> _Supplied data_
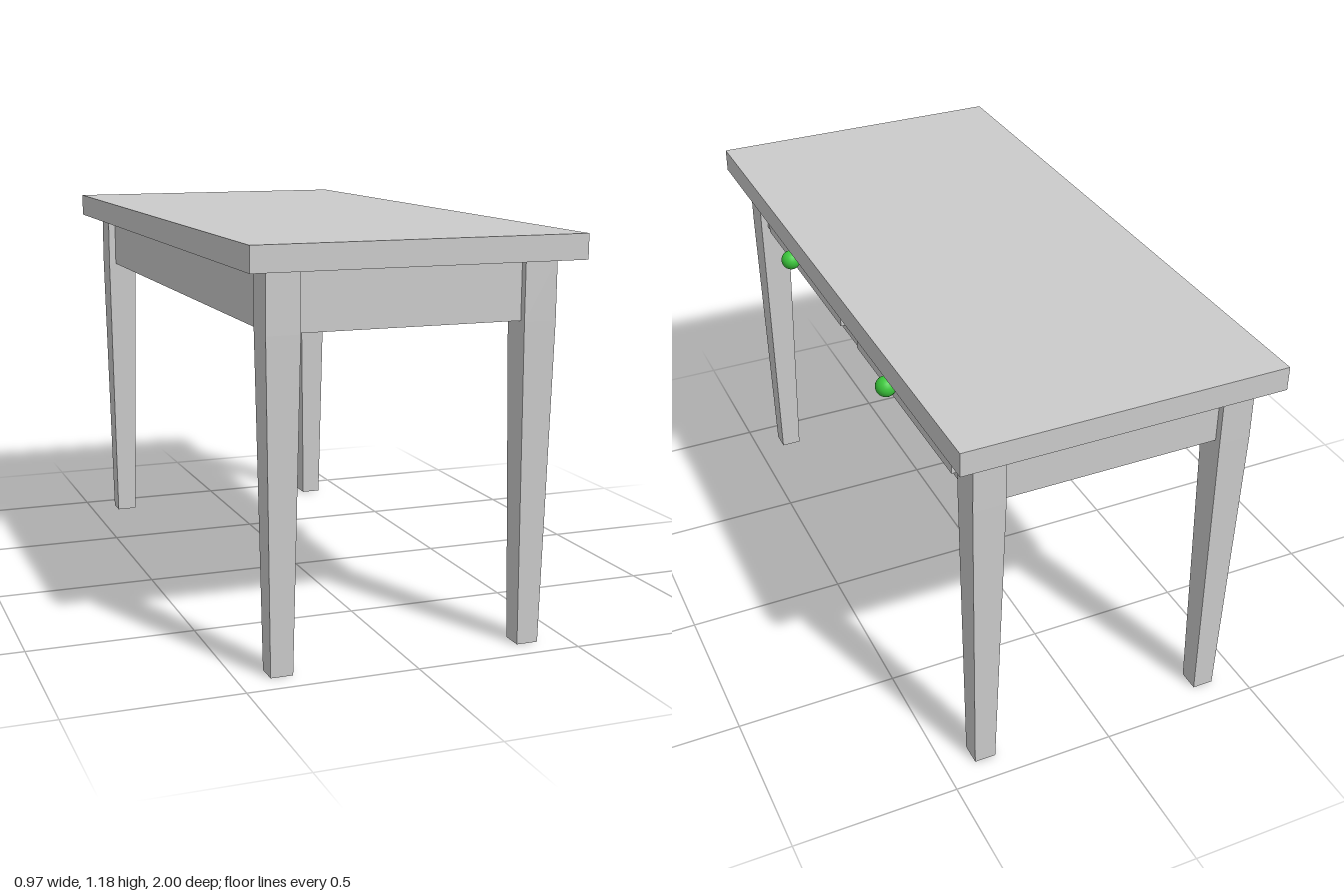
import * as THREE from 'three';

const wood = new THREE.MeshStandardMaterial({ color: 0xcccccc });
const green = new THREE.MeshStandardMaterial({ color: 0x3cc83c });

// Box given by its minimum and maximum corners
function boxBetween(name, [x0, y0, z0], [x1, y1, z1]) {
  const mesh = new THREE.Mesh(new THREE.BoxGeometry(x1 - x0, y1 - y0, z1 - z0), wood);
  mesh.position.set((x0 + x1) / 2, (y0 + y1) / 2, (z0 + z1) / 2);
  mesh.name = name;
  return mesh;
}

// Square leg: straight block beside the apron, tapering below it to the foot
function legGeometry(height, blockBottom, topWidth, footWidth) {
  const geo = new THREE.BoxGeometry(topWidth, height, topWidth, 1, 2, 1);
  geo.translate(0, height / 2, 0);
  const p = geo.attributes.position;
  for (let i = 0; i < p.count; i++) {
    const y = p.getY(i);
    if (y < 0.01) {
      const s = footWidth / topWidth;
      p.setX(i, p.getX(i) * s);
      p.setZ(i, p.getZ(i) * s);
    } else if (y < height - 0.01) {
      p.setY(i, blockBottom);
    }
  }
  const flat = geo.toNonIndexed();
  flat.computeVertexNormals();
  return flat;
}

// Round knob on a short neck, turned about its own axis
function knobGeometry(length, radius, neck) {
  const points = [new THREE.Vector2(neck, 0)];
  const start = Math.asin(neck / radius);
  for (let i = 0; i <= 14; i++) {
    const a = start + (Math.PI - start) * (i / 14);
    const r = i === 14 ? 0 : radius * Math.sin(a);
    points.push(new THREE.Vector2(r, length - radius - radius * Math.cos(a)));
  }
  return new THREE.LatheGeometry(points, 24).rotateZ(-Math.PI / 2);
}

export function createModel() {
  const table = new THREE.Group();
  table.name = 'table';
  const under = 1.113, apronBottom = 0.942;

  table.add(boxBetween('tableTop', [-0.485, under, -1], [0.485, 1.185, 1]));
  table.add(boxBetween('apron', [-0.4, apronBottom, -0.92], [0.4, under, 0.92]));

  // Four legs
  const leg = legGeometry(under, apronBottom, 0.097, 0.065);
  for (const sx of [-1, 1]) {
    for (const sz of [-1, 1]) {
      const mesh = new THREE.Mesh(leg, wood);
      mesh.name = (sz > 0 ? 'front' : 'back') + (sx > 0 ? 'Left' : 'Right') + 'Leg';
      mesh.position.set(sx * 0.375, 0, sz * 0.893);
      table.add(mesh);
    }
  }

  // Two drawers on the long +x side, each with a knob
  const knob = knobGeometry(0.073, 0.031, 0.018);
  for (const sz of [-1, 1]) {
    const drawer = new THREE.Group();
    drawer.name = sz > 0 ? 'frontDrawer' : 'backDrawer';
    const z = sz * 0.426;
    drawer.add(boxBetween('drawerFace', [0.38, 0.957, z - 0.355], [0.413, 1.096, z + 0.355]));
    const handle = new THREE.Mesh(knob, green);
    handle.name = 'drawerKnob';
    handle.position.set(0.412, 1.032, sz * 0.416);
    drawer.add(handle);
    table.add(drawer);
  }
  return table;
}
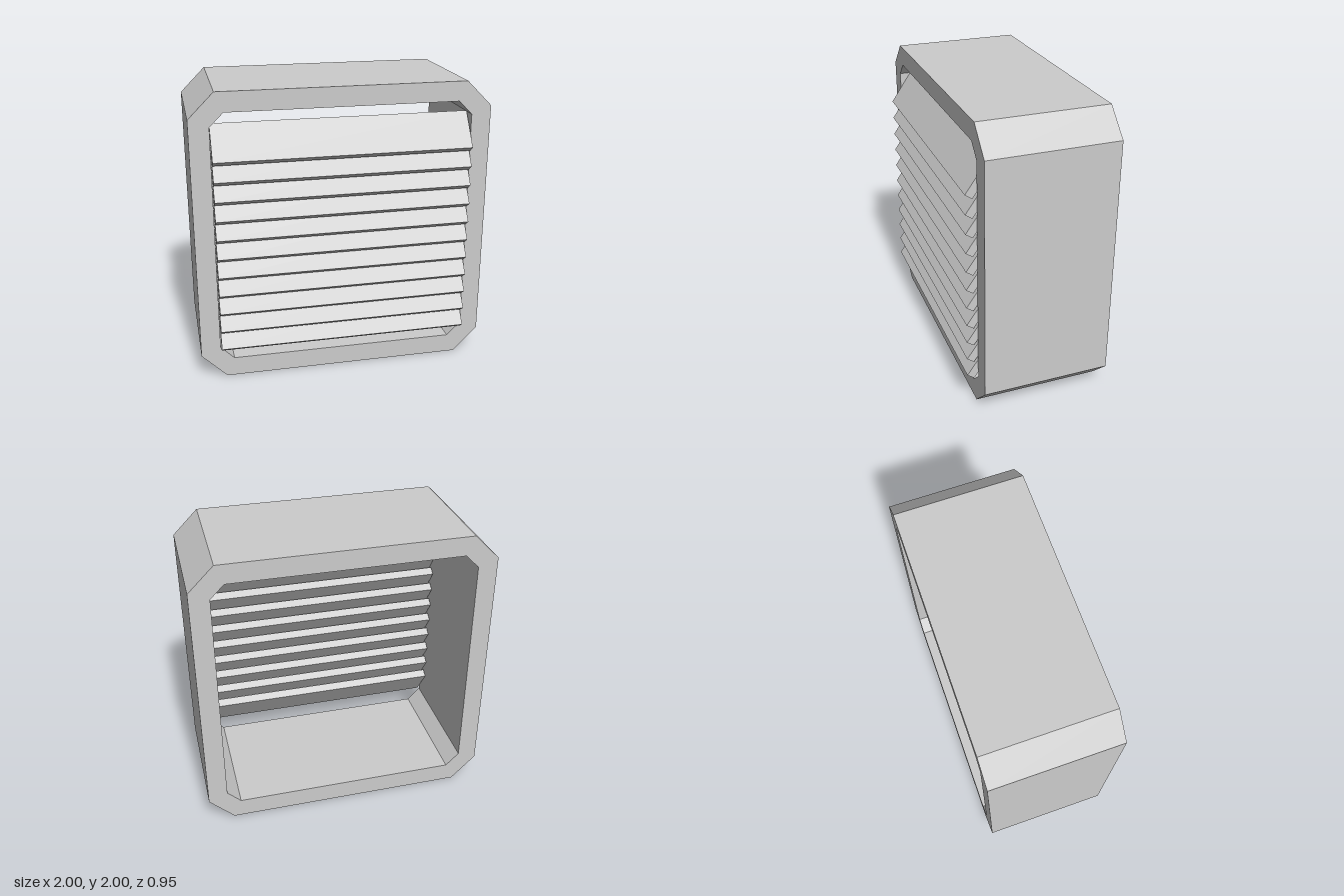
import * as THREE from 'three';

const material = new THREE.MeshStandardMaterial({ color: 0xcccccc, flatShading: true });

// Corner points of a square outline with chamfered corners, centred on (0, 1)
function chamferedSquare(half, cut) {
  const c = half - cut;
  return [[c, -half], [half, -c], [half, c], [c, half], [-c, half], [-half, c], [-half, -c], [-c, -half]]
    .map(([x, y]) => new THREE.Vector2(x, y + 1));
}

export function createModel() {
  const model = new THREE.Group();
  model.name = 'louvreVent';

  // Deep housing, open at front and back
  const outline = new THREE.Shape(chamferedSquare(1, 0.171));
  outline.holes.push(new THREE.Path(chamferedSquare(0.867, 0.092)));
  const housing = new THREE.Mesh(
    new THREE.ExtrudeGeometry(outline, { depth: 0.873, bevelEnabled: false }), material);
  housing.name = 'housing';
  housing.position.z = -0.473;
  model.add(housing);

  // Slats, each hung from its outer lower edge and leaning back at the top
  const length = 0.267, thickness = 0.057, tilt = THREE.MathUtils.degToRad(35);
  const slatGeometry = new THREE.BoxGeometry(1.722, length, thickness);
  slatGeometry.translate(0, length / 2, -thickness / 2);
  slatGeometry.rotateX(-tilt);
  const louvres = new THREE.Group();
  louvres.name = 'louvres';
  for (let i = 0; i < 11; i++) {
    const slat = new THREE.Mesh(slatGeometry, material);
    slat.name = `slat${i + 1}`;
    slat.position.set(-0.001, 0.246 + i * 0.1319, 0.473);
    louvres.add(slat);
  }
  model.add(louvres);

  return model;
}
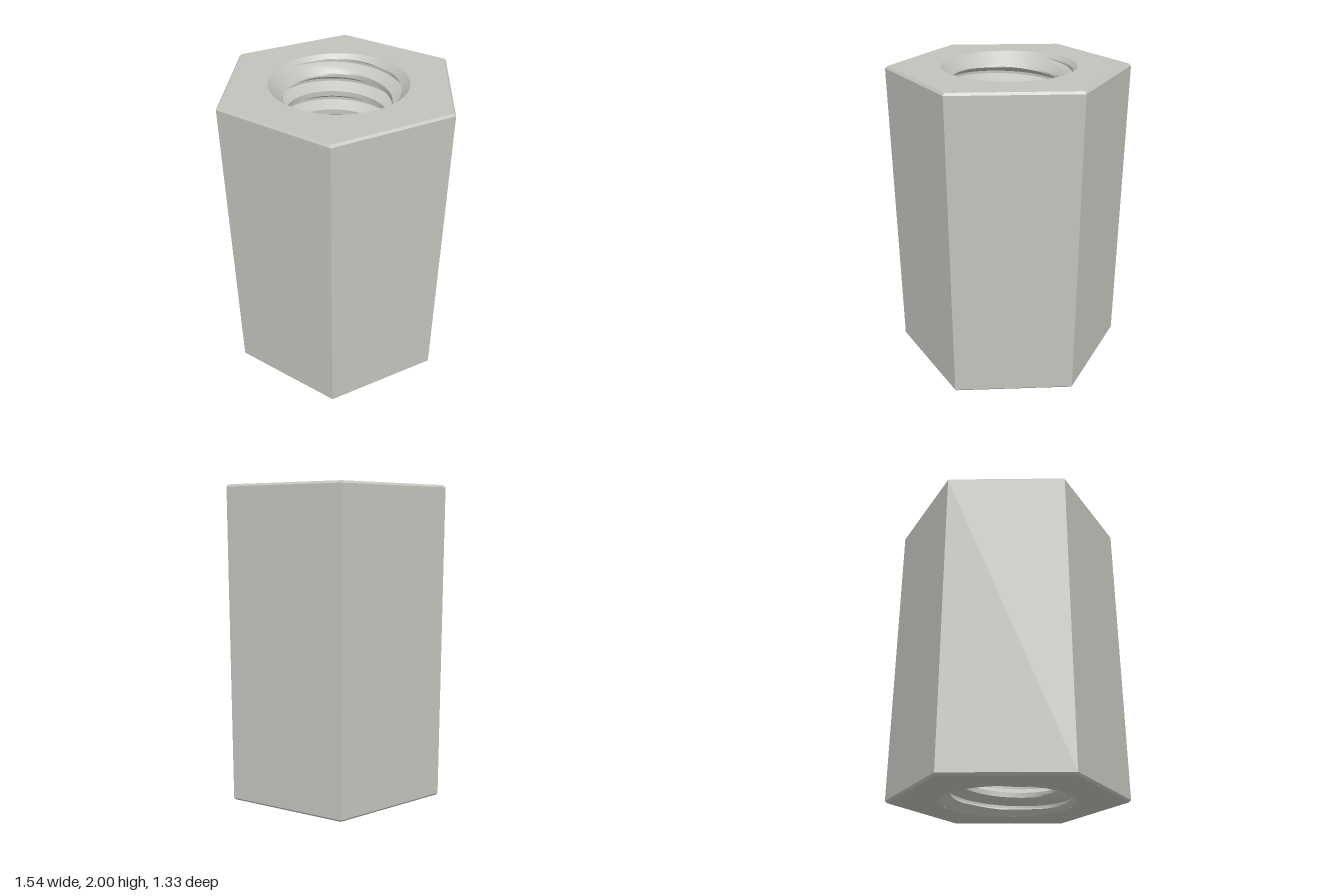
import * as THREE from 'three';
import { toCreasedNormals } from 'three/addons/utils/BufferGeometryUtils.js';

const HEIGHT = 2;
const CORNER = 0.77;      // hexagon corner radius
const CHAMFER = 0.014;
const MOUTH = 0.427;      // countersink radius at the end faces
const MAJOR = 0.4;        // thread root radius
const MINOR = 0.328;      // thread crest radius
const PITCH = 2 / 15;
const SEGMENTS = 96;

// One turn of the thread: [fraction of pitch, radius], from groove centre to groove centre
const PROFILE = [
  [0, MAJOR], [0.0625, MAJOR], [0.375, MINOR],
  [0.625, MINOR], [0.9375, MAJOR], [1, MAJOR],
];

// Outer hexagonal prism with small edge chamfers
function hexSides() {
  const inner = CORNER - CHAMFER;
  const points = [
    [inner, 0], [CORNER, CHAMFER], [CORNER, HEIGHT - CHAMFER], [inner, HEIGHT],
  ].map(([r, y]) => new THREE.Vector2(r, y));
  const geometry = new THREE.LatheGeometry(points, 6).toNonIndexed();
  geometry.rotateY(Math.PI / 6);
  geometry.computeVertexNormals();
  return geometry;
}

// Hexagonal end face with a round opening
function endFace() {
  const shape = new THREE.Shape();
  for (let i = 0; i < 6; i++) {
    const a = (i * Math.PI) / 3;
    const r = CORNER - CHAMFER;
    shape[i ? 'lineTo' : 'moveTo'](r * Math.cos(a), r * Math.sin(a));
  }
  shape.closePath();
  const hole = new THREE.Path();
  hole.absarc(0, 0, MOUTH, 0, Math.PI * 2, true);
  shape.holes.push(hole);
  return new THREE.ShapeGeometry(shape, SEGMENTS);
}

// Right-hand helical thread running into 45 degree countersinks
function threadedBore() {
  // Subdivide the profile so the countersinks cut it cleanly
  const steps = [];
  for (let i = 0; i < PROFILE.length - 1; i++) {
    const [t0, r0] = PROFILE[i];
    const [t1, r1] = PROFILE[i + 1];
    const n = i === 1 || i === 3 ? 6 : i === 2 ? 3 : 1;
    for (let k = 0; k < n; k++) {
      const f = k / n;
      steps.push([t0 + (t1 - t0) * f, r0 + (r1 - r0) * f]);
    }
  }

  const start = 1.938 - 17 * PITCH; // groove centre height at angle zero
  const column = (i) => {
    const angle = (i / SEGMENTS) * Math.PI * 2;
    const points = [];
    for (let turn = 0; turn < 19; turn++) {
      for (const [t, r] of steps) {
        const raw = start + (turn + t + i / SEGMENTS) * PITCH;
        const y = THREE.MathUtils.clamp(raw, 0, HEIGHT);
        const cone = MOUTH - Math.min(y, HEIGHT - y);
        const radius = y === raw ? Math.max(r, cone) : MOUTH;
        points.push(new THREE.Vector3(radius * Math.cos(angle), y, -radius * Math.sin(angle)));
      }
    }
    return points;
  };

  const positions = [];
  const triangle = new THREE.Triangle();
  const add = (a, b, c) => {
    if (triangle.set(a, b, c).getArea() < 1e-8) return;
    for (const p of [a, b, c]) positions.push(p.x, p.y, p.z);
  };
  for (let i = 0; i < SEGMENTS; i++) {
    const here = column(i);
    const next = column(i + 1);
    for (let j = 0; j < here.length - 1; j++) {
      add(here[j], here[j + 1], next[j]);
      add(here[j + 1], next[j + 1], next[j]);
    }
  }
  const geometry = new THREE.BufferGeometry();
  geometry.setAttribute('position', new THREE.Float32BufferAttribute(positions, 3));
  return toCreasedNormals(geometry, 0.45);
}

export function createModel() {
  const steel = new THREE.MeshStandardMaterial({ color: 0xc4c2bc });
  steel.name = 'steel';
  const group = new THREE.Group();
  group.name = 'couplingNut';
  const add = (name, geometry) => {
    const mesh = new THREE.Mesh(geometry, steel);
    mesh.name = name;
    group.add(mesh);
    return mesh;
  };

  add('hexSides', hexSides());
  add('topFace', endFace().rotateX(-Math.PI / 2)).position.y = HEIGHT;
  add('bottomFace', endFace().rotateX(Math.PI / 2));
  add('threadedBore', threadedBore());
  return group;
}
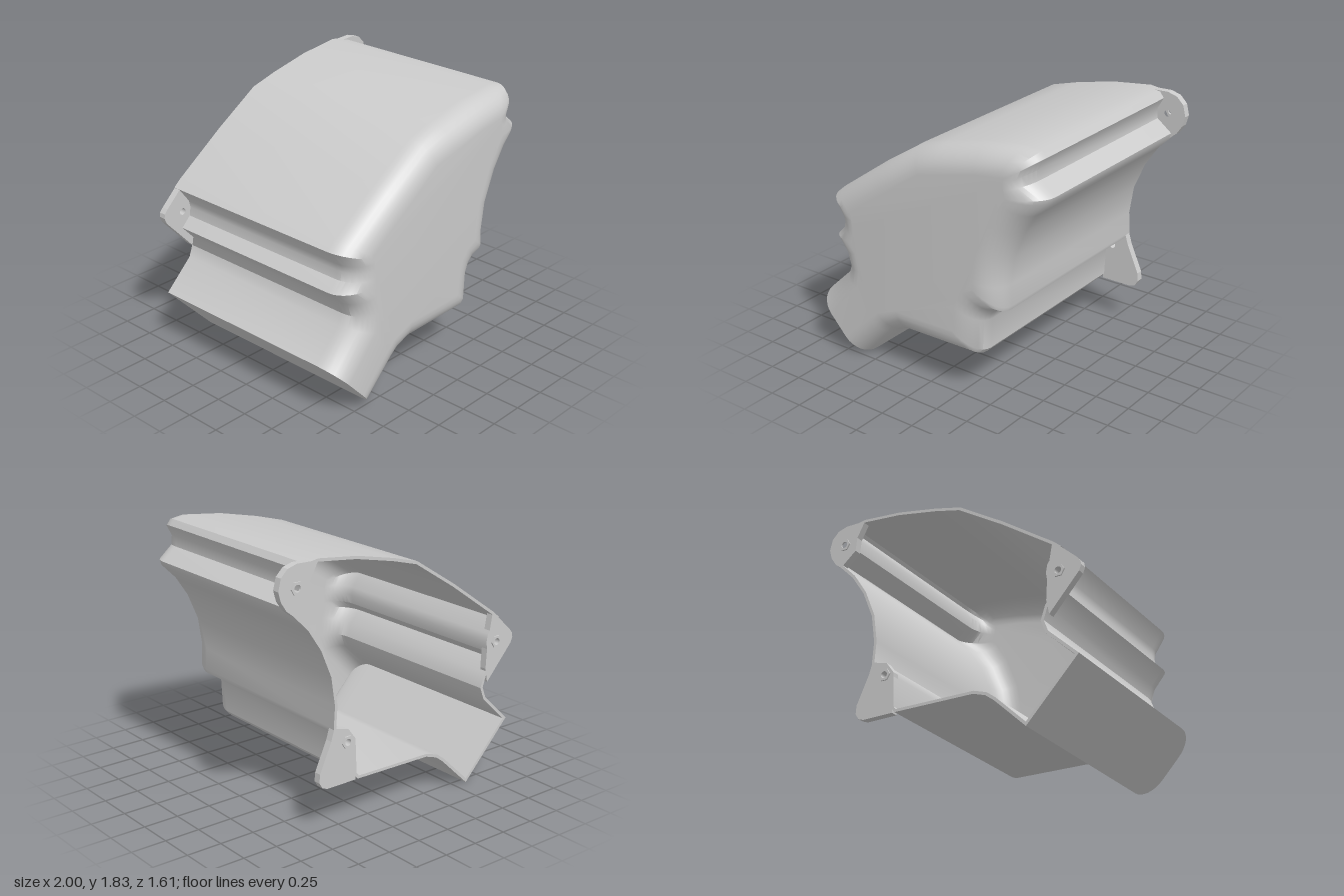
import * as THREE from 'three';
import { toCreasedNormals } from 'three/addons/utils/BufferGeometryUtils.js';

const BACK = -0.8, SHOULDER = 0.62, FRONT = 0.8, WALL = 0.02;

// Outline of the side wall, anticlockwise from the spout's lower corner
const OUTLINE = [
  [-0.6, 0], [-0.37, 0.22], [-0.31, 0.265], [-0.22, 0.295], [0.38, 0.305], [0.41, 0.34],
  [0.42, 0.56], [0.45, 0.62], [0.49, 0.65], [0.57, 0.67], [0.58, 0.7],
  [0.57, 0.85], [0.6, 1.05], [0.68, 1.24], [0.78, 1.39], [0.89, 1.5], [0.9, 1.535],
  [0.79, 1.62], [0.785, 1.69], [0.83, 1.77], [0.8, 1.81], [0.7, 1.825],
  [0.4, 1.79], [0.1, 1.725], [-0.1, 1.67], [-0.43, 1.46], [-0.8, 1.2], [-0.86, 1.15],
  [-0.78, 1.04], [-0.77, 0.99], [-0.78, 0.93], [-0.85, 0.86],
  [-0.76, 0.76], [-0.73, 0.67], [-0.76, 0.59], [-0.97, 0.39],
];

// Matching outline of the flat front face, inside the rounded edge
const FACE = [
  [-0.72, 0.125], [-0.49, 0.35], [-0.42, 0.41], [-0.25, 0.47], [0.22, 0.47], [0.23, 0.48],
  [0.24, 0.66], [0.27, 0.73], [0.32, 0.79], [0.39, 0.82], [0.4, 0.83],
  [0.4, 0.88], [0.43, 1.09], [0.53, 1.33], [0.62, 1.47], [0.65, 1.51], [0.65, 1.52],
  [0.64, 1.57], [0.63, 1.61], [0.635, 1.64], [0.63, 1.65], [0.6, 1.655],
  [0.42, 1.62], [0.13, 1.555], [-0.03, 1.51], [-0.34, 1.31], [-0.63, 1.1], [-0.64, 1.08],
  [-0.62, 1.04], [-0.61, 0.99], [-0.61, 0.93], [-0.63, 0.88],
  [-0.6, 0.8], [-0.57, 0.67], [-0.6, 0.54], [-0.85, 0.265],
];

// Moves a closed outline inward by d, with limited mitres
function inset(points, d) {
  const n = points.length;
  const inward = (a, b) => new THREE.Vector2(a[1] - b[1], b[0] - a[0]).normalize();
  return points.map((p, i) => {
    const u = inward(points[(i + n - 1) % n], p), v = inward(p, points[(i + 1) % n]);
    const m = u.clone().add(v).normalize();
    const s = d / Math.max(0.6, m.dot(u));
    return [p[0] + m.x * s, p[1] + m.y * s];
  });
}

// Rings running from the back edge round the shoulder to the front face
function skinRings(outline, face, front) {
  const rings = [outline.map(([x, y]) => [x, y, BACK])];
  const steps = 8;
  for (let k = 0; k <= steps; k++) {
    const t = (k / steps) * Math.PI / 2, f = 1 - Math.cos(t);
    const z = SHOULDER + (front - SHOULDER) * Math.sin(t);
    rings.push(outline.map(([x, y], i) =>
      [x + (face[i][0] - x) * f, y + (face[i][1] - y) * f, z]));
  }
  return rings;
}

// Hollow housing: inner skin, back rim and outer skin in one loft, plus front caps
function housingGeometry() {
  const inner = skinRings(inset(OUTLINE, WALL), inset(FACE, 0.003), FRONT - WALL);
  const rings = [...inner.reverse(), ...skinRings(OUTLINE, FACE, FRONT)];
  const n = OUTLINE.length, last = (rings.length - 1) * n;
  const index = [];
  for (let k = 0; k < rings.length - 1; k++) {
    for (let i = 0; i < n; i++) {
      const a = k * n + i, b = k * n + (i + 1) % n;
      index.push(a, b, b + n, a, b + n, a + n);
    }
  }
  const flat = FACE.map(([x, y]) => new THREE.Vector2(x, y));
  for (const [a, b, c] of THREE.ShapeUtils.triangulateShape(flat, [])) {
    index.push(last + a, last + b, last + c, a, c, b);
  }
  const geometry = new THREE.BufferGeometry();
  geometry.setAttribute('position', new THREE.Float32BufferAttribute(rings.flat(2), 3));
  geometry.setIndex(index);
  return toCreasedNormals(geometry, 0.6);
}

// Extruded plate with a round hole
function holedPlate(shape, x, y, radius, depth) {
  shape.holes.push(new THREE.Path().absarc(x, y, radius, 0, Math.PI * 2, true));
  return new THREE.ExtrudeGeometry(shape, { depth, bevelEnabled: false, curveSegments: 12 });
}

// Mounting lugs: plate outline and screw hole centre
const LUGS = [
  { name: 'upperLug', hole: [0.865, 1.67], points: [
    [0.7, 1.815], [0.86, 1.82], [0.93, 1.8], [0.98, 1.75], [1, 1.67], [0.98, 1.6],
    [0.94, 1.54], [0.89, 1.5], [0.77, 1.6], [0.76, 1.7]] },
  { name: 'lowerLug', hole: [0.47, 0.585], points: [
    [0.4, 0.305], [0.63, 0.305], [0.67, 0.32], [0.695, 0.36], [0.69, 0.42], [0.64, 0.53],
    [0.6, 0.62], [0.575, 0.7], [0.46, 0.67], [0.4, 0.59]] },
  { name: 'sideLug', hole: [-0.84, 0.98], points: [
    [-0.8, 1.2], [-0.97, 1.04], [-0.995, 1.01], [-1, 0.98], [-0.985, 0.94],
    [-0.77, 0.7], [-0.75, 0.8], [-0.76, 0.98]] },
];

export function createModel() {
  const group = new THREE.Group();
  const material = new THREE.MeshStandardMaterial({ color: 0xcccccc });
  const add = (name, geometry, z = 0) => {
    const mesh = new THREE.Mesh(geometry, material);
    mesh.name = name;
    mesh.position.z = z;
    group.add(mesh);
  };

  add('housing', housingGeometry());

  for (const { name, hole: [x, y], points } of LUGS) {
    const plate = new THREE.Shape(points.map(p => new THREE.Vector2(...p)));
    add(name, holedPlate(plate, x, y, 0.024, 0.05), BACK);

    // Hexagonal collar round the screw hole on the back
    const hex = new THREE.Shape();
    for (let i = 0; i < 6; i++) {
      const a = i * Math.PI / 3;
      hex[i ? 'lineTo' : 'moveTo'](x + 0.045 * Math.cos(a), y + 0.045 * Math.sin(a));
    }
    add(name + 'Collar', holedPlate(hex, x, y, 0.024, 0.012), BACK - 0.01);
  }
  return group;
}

> _Work instruction_
Show all lines of the material in which the word "wood" can be found.

> _Output for this task_
const wood = new THREE.MeshStandardMaterial({ color: 0xcccccc });
  const mesh = new THREE.Mesh(new THREE.BoxGeometry(x1 - x0, y1 - y0, z1 - z0), wood);
      const mesh = new THREE.Mesh(leg, wood);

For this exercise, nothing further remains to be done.